It's delightful to see this book is still in bookstores after 60 years, and I can still remember how much fun it was to read it 30 years ago. I came across it recently in a local bookstore, and after poring over it again, I was inspired to write a little review about it.
The most important thing about the book is Polya's little heuristic method for breaking down math problems and guiding you thru the process of solving them. Try to visualize the problem as a whole. Diagram it at first, even if you don't have all the details. Just initially try to get the most important parts of the problem down. Then try to get some sense of the relationship of the parts to the whole. Then tackle each of the component parts. If you get stuck, ask yourself if you could approach it another way, what could be missing, and so on. To this end, the questions at the back of the book are worth their weight in gold.

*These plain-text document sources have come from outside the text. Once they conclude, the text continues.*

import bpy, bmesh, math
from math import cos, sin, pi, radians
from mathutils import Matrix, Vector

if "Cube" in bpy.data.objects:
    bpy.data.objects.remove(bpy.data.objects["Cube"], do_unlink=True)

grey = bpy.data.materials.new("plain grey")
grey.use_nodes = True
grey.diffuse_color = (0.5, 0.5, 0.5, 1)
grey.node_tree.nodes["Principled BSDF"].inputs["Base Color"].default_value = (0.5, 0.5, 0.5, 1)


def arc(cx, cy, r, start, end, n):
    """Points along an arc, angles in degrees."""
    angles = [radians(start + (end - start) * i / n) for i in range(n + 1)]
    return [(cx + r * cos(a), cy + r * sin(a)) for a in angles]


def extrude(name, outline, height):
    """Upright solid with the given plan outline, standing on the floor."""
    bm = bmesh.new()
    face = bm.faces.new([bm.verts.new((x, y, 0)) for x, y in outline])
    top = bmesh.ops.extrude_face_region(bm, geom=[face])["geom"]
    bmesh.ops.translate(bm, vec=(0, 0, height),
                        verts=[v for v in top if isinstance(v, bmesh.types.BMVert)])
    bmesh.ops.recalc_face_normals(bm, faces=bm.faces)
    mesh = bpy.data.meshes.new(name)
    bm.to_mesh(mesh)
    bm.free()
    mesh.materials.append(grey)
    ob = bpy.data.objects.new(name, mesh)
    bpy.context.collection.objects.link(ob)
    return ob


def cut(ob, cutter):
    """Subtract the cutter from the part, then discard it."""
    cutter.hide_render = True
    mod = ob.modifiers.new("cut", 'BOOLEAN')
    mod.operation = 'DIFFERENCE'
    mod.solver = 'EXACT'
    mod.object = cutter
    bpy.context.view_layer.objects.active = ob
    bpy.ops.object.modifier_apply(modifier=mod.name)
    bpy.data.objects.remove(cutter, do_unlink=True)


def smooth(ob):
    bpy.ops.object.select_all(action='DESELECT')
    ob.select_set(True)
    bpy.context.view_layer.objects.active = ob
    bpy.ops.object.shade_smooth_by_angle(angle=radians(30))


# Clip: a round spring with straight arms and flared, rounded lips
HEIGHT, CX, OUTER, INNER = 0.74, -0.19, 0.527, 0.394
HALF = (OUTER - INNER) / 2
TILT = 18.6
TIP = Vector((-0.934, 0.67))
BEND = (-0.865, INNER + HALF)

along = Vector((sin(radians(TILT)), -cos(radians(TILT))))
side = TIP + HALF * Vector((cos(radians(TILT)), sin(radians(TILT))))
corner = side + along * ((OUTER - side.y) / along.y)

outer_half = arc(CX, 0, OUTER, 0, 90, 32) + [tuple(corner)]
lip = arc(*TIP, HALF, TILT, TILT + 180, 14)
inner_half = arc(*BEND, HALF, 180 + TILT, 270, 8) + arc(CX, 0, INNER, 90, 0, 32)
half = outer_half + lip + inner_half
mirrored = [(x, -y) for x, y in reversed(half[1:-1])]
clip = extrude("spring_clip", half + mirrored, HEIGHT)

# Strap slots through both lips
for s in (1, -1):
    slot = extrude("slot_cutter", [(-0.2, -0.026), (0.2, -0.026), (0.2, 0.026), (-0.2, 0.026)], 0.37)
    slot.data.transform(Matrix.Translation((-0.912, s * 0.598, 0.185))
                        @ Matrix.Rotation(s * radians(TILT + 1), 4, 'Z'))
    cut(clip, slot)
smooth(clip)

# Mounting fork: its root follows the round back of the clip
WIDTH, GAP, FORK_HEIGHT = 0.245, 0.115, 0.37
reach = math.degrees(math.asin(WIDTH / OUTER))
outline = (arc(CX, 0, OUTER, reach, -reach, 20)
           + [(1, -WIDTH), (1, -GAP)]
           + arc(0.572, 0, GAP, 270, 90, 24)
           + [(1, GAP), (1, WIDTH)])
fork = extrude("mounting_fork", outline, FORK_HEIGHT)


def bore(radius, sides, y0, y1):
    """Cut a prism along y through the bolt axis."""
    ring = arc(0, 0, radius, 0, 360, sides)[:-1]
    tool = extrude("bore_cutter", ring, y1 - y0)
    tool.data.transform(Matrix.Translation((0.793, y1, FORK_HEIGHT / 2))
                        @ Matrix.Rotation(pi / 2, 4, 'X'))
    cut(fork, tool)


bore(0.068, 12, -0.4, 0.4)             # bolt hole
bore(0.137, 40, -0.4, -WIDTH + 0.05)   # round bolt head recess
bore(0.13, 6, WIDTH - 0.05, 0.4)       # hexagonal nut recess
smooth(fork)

Polya's little heuristic and methods book is a timeless classic. This and Lancelot Hogben's "Mathematics for the Millions" have done more good for suffering math students than all the the dry textbooks put together that really don't teach you "how to solve it."